The reason I loved floppy disks so much is that they made me feel like I really had something to contribute to the world. They really made me feel like a somebody. Nowadays, when I occasionally do write something that a couple of psychos on the internet want to read, I save it online, or on my hard drive, or on a USB stick. None of these methods give me the sense of importance that floppy disks gave me for this reason – on a floppy disk, you could write what it was, in pen, on the label, for everyone to see. For example, I could leave a disk named ‘Jenny’s poetry’ on the table, and my family would see it and think “god, another disk full already? She must be a creative genius!” Or, more likely, they would think “She’s wasted another one of my disks. We’re going to have to start locking them away Ann.”
If only there was some easy, free way to show people how much of an artistic genius I am nowadays. Oh wait…
6. Myspace customisation -
Technically this hasn’t become obsolete, but it has really. How many people do you know with a personal, active Myspace? That’s not to whore out their band or their deluded ‘modelling’ career? Yet a few short years ago, it was de rigueur to adorn your Myspace page with all kinds of sparkly shit like this –
And like this -

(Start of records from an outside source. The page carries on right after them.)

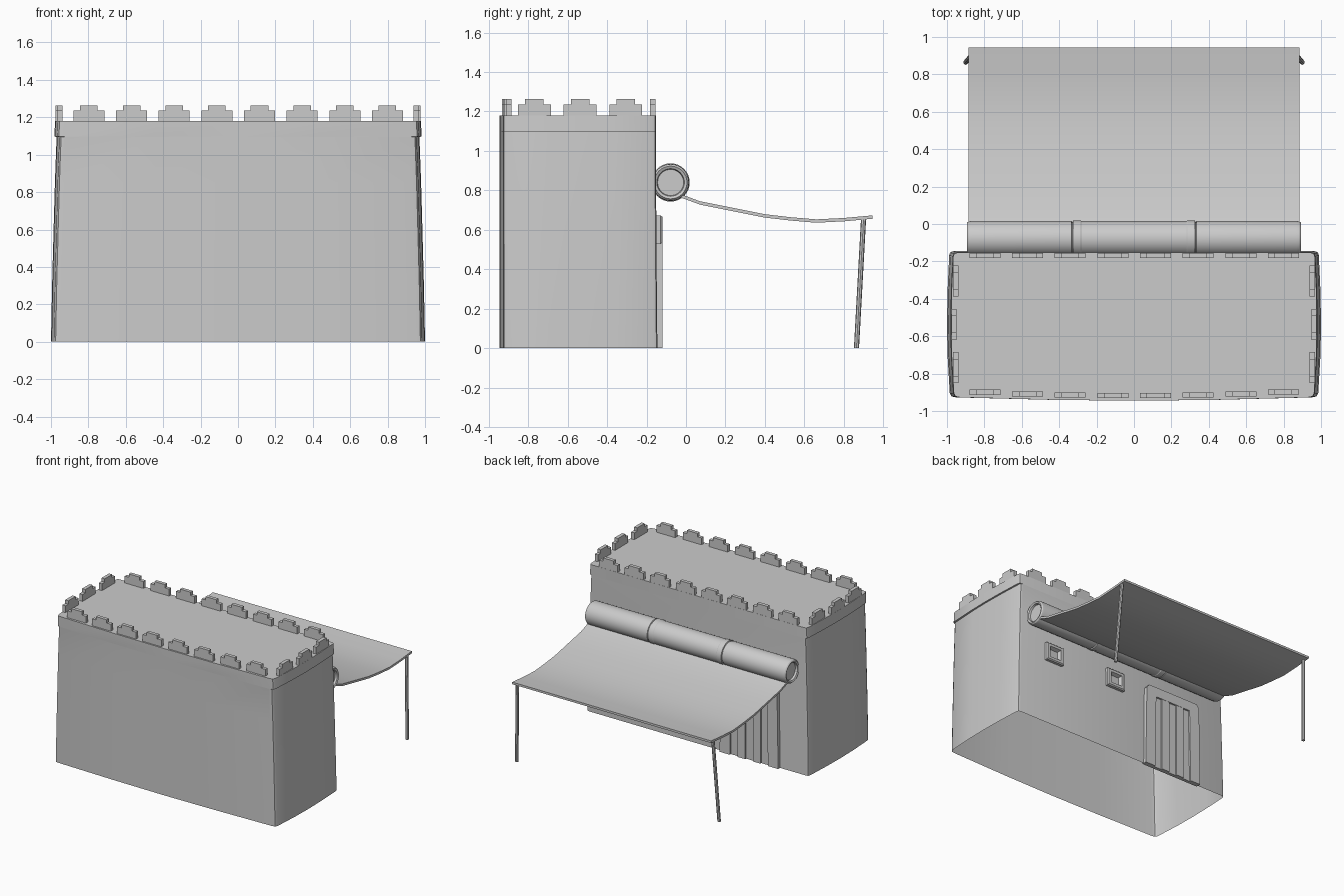
import bpy, bmesh, math
from mathutils import Vector

if "Cube" in bpy.data.objects:
    bpy.data.objects.remove(bpy.data.objects["Cube"])

stone = bpy.data.materials.new("light_grey")
stone.diffuse_color = (0.6, 0.6, 0.6, 1)
stone.use_nodes = True
stone.node_tree.nodes["Principled BSDF"].inputs["Base Color"].default_value = stone.diffuse_color


def finish(name, bm, smooth=False, fix=True):
    if fix:
        bmesh.ops.recalc_face_normals(bm, faces=bm.faces)
    me = bpy.data.meshes.new(name)
    bm.to_mesh(me)
    bm.free()
    ob = bpy.data.objects.new(name, me)
    bpy.context.collection.objects.link(ob)
    me.materials.append(stone)
    if smooth:
        bpy.context.view_layer.objects.active = ob
        ob.select_set(True)
        bpy.ops.object.shade_smooth_by_angle(angle=math.radians(30))
        ob.select_set(False)
    return ob


def prism(bm, pts, offset):
    """Closed solid from a flat outline swept along an offset."""
    a = [bm.verts.new(p) for p in pts]
    b = [bm.verts.new(Vector(p) + Vector(offset)) for p in pts]
    bm.faces.new(a)
    bm.faces.new(b[::-1])
    for i in range(len(a)):
        j = (i + 1) % len(a)
        bm.faces.new((a[i], b[i], b[j], a[j]))


def box(bm, x0, x1, y0, y1, z0, z1):
    prism(bm, [(x0, y0, z0), (x1, y0, z0), (x1, y0, z1), (x0, y0, z1)], (0, y1 - y0, 0))


def loft(bm, rings):
    rows = [[bm.verts.new(p) for p in r] for r in rings]
    n = len(rows[0])
    for a, b in zip(rows, rows[1:]):
        for i in range(n):
            j = (i + 1) % n
            bm.faces.new((a[i], a[j], b[j], b[i]))
    return rows


# Bowed, tapering wall shell, open underneath, with a raised band on the ends
half = [(0, -0.945), (0.45, -0.94), (0.95, -0.927), (0.975, -0.922), (0.985, -0.905),
        (0.997, -0.7), (1.0, -0.54), (0.997, -0.36), (0.988, -0.165), (0.982, -0.15),
        (0.965, -0.145), (0, -0.145)]
outline = half + [(-x, y) for x, y in half[-2:0:-1]]
levels = [(0, 1, 0), (0.3, 0.994, 0.003), (0.6, 0.986, 0.005), (0.85, 0.979, 0.007),
          (1.095, 0.97, 0.008), (1.097, 0.982, 0.008), (1.18, 0.978, 0.008)]
bm = bmesh.new()
rows = loft(bm, [[(x * s, y - (d if y > -0.2 else 0), z) for x, y in outline]
                 for z, s, d in levels])
bm.faces.new(rows[-1])
finish("building_shell", bm, True, False)


# Stepped battlements along all four edges
def merlon(bm, c, axis):
    shape = [(-0.083, 1.178), (0.083, 1.178), (0.083, 1.235), (0.047, 1.235),
             (0.047, 1.262), (-0.047, 1.262), (-0.047, 1.235), (-0.083, 1.235)]
    if axis == "x":
        prism(bm, [(c[0] + u, c[1] - 0.014, z) for u, z in shape], (0, 0.028, 0))
    else:
        prism(bm, [(c[0] - 0.014, c[1] + u, z) for u, z in shape], (0.028, 0, 0))


bm = bmesh.new()
for i in range(8):
    x = -0.797 + 0.228 * i
    merlon(bm, (x, -0.918 + 0.03 * x * x), "x")
    merlon(bm, (x, -0.168), "x")
for s in (-1, 1):
    for y, x in ((-0.305, 0.953), (-0.537, 0.963), (-0.768, 0.953)):
        merlon(bm, (s * x, y), "y")
finish("battlements", bm)


# Window frames: bevelled square rings around a recess
def rect(cx, cz, w, h, y):
    return [(cx - w, y, cz - h), (cx + w, y, cz - h), (cx + w, y, cz + h), (cx - w, y, cz + h)]


for k, cx in enumerate((0.65, 0.065)):
    bm = bmesh.new()
    rows = loft(bm, [rect(cx, 0.6, w, h, y) for w, h, y in (
        (0.08, 0.072, -0.16), (0.08, 0.072, -0.128), (0.072, 0.064, -0.12),
        (0.05, 0.044, -0.12), (0.038, 0.033, -0.148))])
    bm.faces.new(rows[-1])
    finish("window_%d" % (k + 1), bm)

# Door frame with a slightly tapered surround
bm = bmesh.new()
frame = [(-0.735, 0), (-0.725, 0.64), (-0.70, 0.668), (-0.25, 0.668), (-0.225, 0.64),
         (-0.215, 0), (-0.305, 0), (-0.315, 0.59), (-0.635, 0.59), (-0.645, 0)]
prism(bm, [(x, -0.16, z) for x, z in frame], (0, 0.04, 0))
finish("door_frame", bm)

# Door planks at alternating depths
bm = bmesh.new()
for i in range(5):
    x = -0.645 + 0.068 * i
    box(bm, x, x + 0.068, -0.16, -0.134 + 0.012 * (i % 2), 0, 0.6)
finish("door_planks", bm)

# Rolled cloth, turned from a profile, with two strap bands and capped ends
prof = [(0, 0.872), (0.066, 0.872), (0.07, 0.888), (0.083, 0.894), (0.091, 0.885),
        (0.094, 0.868), (0.094, 0.335), (0.089, 0.332), (0.089, 0.328), (0.097, 0.325),
        (0.097, 0.285), (0.094, 0.28)]
prof = [(r, -x) for r, x in prof] + [(r, x) for r, x in prof[::-1]]
bm = bmesh.new()
loft(bm, [[(x, -0.078 + max(r, 0.001) * math.cos(a * math.tau / 32),
            0.84 + max(r, 0.001) * math.sin(a * math.tau / 32)) for a in range(32)]
          for r, x in prof])
finish("cloth_roll", bm, True)

# Sagging awning sheet
top = [(-0.03, 0.782), (0.07, 0.745), (0.24, 0.711), (0.4, 0.679), (0.53, 0.664),
       (0.66, 0.653), (0.8, 0.66), (0.945, 0.673)]
side = top + [(y, z - 0.017) for y, z in top[::-1]]
bm = bmesh.new()
prism(bm, [(-0.885, y, z) for y, z in side], (1.77, 0, 0))
finish("awning", bm, True)

# Leaning support poles
for s, name in ((-1, "left_pole"), (1, "right_pole")):
    bm = bmesh.new()
    ring = [(0.013 * math.cos(a * math.tau / 8), 0.013 * math.sin(a * math.tau / 8))
            for a in range(8)]
    prism(bm, [(s * 0.9 + u, 0.864 + v, 0) for u, v in ring], (-s * 0.03, 0.036, 0.658))
    finish(name, bm, True)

Can you imagine going onto someone’s Facebook profile, then waiting ten minutes for all that tat to load up? Me neither. I do miss being able to add such a personal touch by fannying about with my layout, but that’s a small price to pay for not having to wait for a page like this –
7. Encarta Encyclopedia -
Before Wikipedia became the go-to source for plagiarism, Encarta was there, quietly helping us with our homework, and helping us bone up on important topics such as the length of the river Ouze, or one song by David Bowie. Encarta was a proper, old school encyclopedia (as old school as it can be without being in actual book form), with the one drawback that it didn’t contain any content that the makers didn’t class as worthy, or that they’d never heard of. As such, the articles were limited. But to a 13 year old me, it was the font of all knowledge. Plus, there was a groovy little add-on game called MindMaze –
MindMaze was a bit like Knightmare, only without the mortal peril, and you had to answer general knowledge questions. If I remember correctly, a jester guided you through the various rooms of the general knowledge castle. I think I might have completed it once, although that might be my overinflated ego, again.
So, that was my little reminiscing session through the annals of time. All I can say now is that it makes me feel old. Now I’m going to go watch Antiques Roadshow, while wearing one of those big single slippers that you buy from the advert pages of TV guide magazines.